Featured: Anna Herforth on food security, nutrition and conservation, at the Yale International Society of Tropical Foresters 2013 Confernce

Anna Herforth, of the Division of Nutritional Science at Cornell University, will give an opening lecture on Friday, January 25, the first full day of the 19th Annual Conference of the Yale Chapter of the International Society of Tropical Foresters.  The talk will take place at 9:15AM in Burke Auditorium of Kroon Hall, 195 Prospect Street, New Haven, CT.

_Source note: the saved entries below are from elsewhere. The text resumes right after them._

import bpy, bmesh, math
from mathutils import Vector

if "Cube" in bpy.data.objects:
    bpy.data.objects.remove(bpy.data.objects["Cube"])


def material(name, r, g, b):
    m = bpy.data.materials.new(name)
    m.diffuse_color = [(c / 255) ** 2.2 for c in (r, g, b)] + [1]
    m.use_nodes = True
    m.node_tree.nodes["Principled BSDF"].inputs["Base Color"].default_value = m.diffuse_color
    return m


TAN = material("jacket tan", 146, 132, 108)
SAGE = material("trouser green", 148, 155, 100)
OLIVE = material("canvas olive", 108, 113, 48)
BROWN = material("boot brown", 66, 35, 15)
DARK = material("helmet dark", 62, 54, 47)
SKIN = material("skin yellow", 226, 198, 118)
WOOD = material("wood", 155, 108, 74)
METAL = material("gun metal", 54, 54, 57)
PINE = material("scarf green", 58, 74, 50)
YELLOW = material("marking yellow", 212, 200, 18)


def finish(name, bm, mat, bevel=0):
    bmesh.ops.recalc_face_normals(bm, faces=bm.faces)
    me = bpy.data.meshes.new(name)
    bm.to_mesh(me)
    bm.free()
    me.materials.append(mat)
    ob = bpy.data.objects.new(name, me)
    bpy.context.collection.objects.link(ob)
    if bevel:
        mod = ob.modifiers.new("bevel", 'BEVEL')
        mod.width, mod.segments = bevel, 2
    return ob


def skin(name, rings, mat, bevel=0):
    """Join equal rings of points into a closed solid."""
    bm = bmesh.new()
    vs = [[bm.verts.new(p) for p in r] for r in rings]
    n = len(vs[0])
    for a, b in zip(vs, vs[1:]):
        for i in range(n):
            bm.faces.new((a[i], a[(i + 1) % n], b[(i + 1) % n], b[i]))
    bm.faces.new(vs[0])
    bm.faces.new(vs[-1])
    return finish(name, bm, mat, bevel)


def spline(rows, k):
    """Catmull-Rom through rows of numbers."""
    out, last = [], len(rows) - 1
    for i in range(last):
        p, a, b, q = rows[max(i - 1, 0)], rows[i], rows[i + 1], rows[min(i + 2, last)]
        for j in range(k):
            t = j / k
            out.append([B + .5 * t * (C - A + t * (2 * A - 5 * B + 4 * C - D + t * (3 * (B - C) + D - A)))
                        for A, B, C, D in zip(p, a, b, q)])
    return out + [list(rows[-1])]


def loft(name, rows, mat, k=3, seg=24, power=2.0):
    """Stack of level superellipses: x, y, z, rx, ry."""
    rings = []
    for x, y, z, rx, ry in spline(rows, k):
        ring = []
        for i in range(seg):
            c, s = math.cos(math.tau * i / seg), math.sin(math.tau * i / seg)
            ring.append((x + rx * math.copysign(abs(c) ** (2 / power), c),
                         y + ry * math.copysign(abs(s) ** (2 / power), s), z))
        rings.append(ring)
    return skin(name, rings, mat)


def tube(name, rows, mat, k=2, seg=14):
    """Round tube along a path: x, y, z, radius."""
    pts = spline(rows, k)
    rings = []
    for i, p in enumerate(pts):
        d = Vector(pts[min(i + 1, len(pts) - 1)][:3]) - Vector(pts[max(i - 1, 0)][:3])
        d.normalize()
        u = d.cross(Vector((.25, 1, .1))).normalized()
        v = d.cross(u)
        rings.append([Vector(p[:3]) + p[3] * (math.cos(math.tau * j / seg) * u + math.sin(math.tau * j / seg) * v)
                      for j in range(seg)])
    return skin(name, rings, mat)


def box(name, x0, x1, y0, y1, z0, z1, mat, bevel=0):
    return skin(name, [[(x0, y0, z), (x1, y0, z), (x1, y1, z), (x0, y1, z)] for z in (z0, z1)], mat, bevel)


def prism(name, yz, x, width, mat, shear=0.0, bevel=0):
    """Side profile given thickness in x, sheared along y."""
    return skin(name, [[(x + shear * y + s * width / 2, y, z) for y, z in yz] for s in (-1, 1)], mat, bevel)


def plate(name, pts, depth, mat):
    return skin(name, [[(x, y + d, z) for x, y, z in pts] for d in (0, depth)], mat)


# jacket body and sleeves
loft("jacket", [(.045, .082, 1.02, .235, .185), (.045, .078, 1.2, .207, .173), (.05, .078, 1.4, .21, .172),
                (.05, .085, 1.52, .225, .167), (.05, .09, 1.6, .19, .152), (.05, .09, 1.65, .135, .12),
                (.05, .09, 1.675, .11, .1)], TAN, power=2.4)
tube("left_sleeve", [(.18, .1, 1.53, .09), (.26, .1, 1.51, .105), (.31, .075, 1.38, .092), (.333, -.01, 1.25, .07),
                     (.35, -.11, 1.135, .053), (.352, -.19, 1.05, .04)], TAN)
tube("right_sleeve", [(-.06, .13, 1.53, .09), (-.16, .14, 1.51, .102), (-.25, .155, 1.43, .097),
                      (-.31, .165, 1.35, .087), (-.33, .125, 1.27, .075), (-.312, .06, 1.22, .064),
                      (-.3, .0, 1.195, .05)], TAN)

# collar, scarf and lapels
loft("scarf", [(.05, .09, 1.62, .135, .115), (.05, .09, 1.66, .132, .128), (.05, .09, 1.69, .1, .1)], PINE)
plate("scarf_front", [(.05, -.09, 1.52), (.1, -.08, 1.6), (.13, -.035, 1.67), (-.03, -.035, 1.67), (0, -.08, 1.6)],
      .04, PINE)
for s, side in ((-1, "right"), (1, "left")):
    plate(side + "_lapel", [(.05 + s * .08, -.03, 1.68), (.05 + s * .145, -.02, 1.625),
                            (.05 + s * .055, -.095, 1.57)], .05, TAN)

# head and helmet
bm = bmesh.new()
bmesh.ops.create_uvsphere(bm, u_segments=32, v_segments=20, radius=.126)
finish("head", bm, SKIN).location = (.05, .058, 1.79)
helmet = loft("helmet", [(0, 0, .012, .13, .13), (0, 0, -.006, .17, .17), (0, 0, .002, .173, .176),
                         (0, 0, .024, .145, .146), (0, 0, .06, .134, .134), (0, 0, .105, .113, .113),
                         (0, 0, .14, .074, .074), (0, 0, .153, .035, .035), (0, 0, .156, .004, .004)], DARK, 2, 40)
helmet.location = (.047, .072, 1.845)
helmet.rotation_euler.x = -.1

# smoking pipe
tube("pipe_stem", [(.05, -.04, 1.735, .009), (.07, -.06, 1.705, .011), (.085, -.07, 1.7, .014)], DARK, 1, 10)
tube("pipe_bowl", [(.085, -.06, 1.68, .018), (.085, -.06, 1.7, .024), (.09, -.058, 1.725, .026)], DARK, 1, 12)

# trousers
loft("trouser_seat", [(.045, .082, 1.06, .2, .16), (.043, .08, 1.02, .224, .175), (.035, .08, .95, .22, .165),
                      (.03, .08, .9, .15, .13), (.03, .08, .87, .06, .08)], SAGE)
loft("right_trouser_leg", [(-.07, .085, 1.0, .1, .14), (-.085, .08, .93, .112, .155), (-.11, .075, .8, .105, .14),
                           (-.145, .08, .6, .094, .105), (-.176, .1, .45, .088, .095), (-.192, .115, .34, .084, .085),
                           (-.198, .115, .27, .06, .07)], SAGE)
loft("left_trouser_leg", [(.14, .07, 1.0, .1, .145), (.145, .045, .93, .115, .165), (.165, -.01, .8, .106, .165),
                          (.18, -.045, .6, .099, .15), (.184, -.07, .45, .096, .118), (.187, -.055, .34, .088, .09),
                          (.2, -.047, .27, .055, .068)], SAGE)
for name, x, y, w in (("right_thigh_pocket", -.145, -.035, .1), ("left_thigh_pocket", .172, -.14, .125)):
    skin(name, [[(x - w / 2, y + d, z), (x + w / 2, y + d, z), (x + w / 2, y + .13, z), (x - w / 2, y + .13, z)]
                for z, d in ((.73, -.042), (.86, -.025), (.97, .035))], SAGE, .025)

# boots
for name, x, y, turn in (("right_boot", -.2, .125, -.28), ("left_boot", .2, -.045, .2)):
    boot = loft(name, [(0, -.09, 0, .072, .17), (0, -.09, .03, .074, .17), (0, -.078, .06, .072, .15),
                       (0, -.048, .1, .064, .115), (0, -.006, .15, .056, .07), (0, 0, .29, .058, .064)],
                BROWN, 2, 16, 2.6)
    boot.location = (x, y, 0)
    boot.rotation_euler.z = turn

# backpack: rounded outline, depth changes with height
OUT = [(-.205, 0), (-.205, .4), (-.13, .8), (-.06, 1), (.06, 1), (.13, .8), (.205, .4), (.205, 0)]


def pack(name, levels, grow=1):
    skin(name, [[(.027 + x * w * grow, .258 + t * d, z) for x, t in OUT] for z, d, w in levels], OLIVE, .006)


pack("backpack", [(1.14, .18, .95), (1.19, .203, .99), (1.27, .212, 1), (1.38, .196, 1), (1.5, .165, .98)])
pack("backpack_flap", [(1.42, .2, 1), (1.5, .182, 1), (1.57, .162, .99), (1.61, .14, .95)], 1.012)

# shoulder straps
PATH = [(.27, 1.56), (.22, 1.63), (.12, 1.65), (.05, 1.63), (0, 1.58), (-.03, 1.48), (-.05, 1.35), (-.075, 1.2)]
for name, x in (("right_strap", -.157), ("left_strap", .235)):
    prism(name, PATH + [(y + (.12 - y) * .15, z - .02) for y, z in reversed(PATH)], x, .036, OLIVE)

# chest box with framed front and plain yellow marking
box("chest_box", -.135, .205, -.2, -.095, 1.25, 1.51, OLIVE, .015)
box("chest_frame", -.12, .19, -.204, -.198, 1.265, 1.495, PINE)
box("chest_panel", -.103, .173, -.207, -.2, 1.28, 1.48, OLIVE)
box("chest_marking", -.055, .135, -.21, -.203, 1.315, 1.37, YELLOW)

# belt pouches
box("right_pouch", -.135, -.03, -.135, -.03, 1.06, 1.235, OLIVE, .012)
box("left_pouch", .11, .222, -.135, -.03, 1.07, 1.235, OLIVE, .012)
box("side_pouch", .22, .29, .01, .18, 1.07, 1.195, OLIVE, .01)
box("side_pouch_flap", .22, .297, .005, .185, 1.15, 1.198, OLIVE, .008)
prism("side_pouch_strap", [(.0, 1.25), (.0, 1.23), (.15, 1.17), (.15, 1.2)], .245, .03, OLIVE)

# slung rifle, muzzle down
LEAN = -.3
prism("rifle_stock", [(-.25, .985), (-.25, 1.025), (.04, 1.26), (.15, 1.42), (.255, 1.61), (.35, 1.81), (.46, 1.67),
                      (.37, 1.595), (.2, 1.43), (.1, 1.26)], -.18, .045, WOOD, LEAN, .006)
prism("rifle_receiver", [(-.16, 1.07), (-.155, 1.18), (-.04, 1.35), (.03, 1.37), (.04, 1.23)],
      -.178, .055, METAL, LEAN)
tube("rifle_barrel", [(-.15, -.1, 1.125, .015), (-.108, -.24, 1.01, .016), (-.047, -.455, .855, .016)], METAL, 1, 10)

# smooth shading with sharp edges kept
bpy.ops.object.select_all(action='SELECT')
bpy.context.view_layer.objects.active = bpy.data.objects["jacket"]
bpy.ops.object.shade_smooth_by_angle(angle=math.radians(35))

About the Speaker– Anna Herforth is a consultant specializing in nutrition as a multisectoral issue related to agriculture and the environment. She consults for the World Bank, the UN Food and Agriculture Organization (FAO), and USAID’s SPRING project. She is also a Visiting Fellow at Cornell University. She has worked with universities, nonprofit organizations, agencies of the United Nations and the Consultative Group on International Agricultural Research (CGIAR) on nutrition policy and programs in Africa, South Asia, and Latin America. In each region she has spent considerable time working with agricultural and indigenous communities. She holds a Ph.D. from Cornell University in International Nutrition with a minor in International Agriculture, an M.S. in Food Policy from Tufts Friedman School, and a B.S. in Plant Science from Cornell University.

Abstract for talk–

Global Movement on the Food Security and Nutrition Agenda: Joining Forces with Conservation Through Forestry

In the past five years, there has been a proliferation of initiatives and guidance on how to enhance food security and nutrition outcomes from agriculture.  A recent analysis shows that of the dozen international development institutions publishing guidance on linking agriculture and nutrition, a large majority (10) included the recommendation to manage natural resources as a route to nutrition.  The rationales included improved productivity, resilience to shocks, adaptation to climate change, and increased equitable access to resources through soil, water, and biodiversity conservation.  Yet no institution includes any natural resource indicators within a nutrition outcomes framework, and few studies have set out to expressly link natural resource and nutrition outcomes empirically, suggesting limited accountability and advocacy toward concrete actions.

The current strong level of independent interest in food security, nutrition, and conservation agendas presents an opportunity to clarify the message on the links between them. Agro-forests, tree planting, integrated forest-agricultural landscapes, mixed cropping, and structurally and functionally diverse home gardens are some of the models that link ecological and nutritional objectives.  We present pathways through which ecological objectives are directly or indirectly related to food security and nutrition.  We call for individual programs to build a policy-relevant evidence base by measuring both ecological and nutrition indicators, and linking them in analyses.  More broadly, we discuss the policies and institutions that can promote food production models globally that are aligned with both environmental and human wellbeing. This framework presents a paradigm shift for conservation: Conservation for Nutrition.

About the Conference–  ”Food and Forests:  Cultivating Resilient Landscapes”, the 19th Annual Conference of the Yale Chapter of the International Society of Tropical Foresters, will be held January 24-26, 2013 at the Yale School of Forestry and Environmental Studies.  The conference will include a workshop on facilitating multi-stakeholder dialogues, as well as three panel discussions:  Beyond Yields:  Food Security and Resilience, Reconciling Interests at the Landscape Scale, and Large-Scale Governance and Small-Scale Farming.  For more information, please visit www.yale.edu/istf.